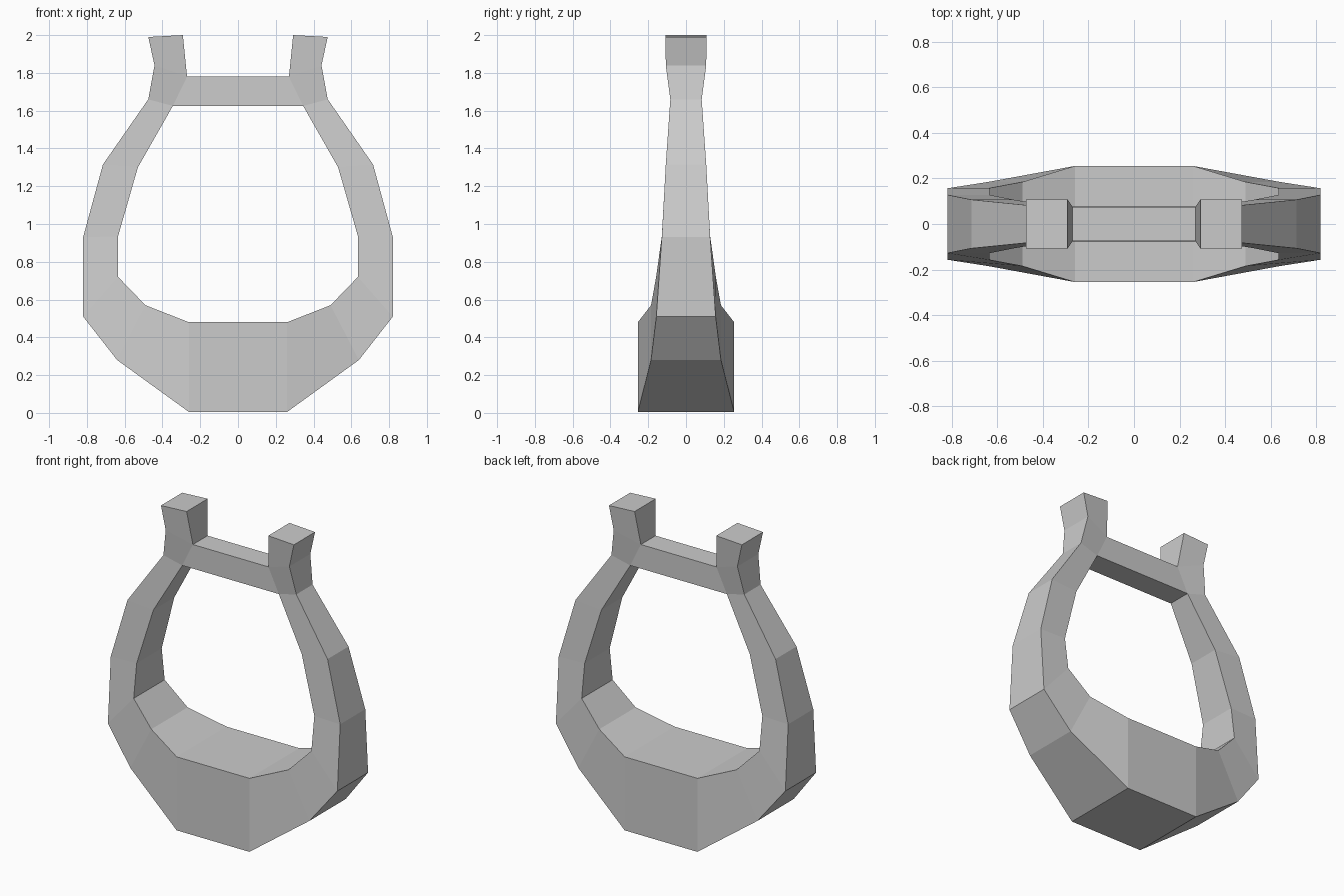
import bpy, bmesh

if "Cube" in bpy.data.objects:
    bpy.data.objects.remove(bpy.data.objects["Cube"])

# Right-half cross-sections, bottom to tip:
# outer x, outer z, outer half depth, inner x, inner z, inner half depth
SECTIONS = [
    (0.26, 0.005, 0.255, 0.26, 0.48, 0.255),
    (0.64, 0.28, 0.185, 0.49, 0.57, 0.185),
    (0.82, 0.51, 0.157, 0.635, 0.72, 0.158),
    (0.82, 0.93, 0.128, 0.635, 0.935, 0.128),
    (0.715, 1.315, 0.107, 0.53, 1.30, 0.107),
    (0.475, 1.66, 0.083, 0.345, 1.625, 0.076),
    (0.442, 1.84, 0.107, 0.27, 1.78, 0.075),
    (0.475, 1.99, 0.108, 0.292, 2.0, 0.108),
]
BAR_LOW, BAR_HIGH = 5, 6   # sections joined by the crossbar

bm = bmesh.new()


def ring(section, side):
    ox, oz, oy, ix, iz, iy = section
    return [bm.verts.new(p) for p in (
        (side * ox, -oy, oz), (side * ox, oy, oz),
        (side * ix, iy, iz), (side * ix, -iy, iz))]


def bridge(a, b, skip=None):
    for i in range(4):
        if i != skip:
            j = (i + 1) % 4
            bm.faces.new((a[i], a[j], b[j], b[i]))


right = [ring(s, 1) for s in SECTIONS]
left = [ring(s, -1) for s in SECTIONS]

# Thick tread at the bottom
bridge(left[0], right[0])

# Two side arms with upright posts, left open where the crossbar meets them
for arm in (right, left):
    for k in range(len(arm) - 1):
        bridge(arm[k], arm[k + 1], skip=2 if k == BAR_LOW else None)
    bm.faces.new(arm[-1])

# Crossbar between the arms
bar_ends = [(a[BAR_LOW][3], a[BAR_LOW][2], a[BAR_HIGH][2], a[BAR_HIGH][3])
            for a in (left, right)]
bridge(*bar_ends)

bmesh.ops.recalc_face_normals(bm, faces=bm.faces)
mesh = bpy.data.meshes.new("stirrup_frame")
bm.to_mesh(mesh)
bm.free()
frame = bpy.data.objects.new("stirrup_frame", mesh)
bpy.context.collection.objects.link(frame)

+++

▶ [Aim of the exercise] Your answer must be the line holding "bm.to_mesh(mesh)" and every later line of the entries above, written out exactly, and nothing else.

▶ [Answer space]
bm.to_mesh(mesh)
bm.free()
frame = bpy.data.objects.new("stirrup_frame", mesh)
bpy.context.collection.objects.link(frame)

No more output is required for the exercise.